rather than aluminum-bronze, are all there is for the late '40s.  In my experience
they are difficult coins.

Iron 1m continued until 1962.  The size was reduced in 1952, and the
coins were nickel plated starting in 1953.  The 1954 date (and I think 1958 too)
was imported in massive quantities by wholesalers back in the '50s.  I remember
getting a set of "Coins of the World" from Gimbel's, must have been Christmas
1958 or so, that had this coin, and it still show up occasionally in poundage.  The
other dates are kind of hard to find.  Low SCWC values make it unprofitable for
American dealers to get them from Finland, where they are worth more.

The brass 5m were replaced with reduced size iron in 1952, nickel plate
added the following year.  These also turn up occasionally in poundage, usually
with rust, but to get the date set in uncirculated you'll probably have to write to

Inflated 500m coins commemorating the Helsinki Olympics were issued in
1952 and '52.  Everyone has seen this type.  The '52s are quite common in XF or
so, scarce in choice uncirculated.  1951 date is a well known scarce coin.  It can
be obtained, but you have to be willing to spend the requisite bucks, and again,
uncirculated specimens are quite elusive.

In 1952 reduced size 10 and 20m coins were issued, along with the new
denomination 50m, all in aluminum-bronze.  These turn up circulated in
poundage, but uncirculated examples are scarce for coins in this soft metal, and
no one I know actively tries to maintain the types in inventory.  Silver 100m and
200m types of the late 50s are considerably more common in my market circles,
common dates turning up frequently in uncirculated.  The rare date 200m - 1958
and 1959 - must all be in Finland.

The last inflation type was the 1000m commemorative of 1960.  This has
been universally acclaimed by the hobby as an ugly coin.  It is common.
In 1963 a reformed markka was introduced and penni coins were issued
once again.  1p and 5p were issued in copper, later replaced by aluminum.
These are common, with large wholesale inventories of certain dates (1p of 1968
and '75 spring to mind).  10p, 20p, and 50p in aluminum-bronze are also
common, but there is no large wholesale stock that I know of outside of Finland.
Silver 1m are common.  Usually they are 1964, because everyone wants to have
the new type when it first comes out and then they forget about it.  That's the
theory behind the pricing of the 1968 key date relative to the 1964.  30% of the
mintage, 37% of the price, far less availability.

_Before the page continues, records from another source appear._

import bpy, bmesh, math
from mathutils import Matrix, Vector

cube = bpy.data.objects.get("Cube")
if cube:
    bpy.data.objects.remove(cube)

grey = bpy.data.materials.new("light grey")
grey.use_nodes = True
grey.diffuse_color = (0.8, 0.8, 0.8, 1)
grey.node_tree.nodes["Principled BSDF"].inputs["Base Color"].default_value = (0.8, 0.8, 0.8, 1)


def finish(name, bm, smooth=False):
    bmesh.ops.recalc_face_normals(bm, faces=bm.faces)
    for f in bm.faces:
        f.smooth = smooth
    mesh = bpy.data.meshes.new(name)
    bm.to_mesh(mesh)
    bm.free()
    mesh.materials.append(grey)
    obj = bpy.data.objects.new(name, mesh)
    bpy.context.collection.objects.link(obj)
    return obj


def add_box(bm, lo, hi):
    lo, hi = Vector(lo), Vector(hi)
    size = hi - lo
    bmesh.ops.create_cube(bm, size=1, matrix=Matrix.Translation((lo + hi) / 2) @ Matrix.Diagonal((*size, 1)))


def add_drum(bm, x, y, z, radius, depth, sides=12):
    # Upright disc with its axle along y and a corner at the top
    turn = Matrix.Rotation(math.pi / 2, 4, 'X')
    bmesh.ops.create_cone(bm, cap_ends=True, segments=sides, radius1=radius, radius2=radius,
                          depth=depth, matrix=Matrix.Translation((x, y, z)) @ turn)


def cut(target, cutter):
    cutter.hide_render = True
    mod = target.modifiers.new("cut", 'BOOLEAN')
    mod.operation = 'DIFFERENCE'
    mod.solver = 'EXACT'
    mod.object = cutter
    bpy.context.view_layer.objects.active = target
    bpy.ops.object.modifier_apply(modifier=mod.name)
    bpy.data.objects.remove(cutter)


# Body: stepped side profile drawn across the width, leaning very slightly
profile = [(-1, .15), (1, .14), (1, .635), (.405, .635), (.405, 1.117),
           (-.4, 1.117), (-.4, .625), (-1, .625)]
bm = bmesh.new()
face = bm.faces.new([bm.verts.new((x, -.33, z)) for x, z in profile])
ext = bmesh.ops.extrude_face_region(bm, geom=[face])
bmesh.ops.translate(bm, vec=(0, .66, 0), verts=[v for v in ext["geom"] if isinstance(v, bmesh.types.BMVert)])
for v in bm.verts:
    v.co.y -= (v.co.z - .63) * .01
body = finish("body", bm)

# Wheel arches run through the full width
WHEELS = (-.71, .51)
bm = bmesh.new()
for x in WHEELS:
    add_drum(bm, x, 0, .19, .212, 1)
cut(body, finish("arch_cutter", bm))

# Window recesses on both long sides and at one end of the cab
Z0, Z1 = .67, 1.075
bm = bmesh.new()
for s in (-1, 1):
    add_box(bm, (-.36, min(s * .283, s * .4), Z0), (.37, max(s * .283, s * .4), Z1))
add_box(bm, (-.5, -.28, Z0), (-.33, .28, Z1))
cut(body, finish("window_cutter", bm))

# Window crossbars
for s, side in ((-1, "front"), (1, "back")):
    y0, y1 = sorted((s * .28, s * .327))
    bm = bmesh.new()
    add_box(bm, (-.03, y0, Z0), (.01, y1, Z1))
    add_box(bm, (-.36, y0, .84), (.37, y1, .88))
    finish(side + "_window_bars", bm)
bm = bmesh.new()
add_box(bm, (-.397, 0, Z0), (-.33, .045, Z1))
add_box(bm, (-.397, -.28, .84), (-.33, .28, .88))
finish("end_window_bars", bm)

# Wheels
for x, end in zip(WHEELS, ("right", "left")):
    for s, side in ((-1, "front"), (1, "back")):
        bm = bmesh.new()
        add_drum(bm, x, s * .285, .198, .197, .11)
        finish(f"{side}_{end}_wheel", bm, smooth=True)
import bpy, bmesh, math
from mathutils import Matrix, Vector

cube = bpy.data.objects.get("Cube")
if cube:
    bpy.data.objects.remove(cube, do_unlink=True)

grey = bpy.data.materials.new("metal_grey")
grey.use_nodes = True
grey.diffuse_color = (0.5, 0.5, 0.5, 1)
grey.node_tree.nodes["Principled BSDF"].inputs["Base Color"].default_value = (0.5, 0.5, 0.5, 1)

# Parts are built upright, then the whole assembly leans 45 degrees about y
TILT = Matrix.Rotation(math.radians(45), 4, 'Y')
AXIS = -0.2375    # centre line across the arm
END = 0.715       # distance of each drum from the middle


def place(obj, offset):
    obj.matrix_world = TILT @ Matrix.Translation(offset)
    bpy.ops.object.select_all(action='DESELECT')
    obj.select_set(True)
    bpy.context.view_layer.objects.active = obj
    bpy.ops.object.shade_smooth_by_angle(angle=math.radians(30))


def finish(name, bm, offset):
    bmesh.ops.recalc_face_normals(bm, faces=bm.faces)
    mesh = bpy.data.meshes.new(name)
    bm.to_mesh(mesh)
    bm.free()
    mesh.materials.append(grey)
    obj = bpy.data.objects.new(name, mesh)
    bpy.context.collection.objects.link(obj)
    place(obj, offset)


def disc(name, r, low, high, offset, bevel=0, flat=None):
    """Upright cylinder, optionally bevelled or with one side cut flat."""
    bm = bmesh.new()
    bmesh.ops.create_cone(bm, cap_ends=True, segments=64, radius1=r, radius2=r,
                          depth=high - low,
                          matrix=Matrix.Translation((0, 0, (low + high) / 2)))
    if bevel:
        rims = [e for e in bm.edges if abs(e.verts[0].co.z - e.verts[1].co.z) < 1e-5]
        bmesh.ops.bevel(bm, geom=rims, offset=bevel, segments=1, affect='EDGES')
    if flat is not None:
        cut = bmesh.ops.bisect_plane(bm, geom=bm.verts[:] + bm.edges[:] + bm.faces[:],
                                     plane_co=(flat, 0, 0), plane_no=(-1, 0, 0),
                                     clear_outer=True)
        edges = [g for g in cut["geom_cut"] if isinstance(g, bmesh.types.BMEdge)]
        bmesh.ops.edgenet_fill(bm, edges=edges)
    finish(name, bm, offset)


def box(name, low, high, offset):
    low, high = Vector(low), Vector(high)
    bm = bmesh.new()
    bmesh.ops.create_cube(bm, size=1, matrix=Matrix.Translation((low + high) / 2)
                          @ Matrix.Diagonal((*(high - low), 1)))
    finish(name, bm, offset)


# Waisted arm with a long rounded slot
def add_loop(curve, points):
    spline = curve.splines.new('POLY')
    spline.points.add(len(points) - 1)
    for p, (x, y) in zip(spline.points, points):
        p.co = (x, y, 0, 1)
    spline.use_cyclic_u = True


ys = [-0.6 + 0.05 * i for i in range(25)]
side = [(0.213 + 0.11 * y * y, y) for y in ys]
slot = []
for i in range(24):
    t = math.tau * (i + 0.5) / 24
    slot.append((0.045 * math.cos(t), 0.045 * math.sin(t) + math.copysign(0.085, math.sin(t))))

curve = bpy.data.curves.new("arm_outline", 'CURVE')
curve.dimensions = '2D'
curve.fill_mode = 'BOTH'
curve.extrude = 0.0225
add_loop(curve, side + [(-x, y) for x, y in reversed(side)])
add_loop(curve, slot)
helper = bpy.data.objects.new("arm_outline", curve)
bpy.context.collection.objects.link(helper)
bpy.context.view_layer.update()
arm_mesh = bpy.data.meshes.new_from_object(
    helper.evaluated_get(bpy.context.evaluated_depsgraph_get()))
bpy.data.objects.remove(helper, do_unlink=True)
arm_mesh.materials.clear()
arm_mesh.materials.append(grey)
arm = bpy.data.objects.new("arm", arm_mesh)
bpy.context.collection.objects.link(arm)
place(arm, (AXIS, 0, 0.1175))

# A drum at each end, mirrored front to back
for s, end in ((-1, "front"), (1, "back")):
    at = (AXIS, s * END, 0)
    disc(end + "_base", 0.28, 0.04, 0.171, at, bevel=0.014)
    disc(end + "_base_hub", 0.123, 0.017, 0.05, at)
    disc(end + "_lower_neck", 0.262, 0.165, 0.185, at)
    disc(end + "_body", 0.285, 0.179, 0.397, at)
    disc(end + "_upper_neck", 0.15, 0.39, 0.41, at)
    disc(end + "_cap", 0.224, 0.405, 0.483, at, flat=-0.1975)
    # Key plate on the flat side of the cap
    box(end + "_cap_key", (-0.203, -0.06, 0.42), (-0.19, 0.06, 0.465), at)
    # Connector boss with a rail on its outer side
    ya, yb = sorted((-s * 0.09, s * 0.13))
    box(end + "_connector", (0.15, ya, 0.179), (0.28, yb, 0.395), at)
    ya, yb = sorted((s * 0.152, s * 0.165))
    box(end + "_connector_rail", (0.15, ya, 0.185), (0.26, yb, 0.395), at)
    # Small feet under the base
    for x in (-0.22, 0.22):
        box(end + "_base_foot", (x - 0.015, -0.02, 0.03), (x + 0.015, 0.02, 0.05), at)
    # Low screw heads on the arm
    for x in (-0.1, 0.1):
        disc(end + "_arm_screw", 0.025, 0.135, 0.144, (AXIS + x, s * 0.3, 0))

5 markkaa coins, introduced in 1972, have not found their way into the
world market in any great quantity, though of course they are not by any means
scarce.  All of the 10 markkaa are commemoratives.  None are scarce, but the
1967 coin with the geese is perhaps a bit harder to find.  Last time someone
asked me for it I had all the others, but not that one.  The 25m and 50m are all

The newest denomination, the 100 markkaa, having a face value of about
$25, and originally released at a premium, has run into resistance from
collectors.  Who wants to pay twenty times bullion value for the new issues year
after year?  Many nations are trying this high face - low intrinsic formula lately,
and I suspect many of those issues don't sell out.  But they often trade on the
secondary market below their issue price.


The patterns started in 1863 and have continued to the present.  The premier of
the series is the 1863 copper 20 pennia, a few pieces of which evidently entered
circulation.  These pieces are practically never offered.  Mint sets have been
issued since 1973, but I've never seen one.  I have no information to hand
regarding tokens, and can't remember ever seeing one offered by the major USA
token people.